Supplied material

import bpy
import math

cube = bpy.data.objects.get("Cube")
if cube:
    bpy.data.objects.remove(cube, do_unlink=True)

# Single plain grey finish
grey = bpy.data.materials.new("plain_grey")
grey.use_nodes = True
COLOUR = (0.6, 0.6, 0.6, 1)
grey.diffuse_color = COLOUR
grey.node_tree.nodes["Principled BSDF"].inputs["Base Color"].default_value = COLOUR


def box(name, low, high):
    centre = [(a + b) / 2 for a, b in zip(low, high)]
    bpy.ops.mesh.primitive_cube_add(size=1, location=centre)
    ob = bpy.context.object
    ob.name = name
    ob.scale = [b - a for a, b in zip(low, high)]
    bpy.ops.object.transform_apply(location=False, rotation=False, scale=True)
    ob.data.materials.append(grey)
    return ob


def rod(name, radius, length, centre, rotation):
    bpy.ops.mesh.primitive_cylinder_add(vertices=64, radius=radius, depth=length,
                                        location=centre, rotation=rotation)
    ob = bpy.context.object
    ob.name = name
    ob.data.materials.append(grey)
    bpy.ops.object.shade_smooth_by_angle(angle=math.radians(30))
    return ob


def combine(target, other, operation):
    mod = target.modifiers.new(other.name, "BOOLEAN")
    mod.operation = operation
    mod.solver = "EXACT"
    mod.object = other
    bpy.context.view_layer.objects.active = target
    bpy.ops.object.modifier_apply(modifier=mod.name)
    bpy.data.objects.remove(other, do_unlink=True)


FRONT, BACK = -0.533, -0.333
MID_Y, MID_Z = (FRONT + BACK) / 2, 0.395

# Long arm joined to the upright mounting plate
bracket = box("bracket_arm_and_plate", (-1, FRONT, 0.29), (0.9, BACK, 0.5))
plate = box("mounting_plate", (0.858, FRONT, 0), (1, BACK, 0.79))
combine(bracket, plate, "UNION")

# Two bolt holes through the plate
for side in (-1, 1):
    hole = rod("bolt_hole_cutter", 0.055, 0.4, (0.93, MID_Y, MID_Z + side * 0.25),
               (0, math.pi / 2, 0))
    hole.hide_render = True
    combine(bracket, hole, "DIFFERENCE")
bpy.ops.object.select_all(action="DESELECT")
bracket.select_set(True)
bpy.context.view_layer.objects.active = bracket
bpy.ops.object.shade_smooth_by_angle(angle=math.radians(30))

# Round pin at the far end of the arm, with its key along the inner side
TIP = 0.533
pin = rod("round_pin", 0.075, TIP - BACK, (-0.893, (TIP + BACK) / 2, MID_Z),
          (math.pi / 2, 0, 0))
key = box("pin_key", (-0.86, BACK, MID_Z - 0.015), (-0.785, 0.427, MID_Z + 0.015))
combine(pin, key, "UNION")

Exercise directions
Each line in the listing above that contains "bracket" should be copied.

Result below
bracket = box("bracket_arm_and_plate", (-1, FRONT, 0.29), (0.9, BACK, 0.5))
combine(bracket, plate, "UNION")
    combine(bracket, hole, "DIFFERENCE")
bracket.select_set(True)
bpy.context.view_layer.objects.active = bracket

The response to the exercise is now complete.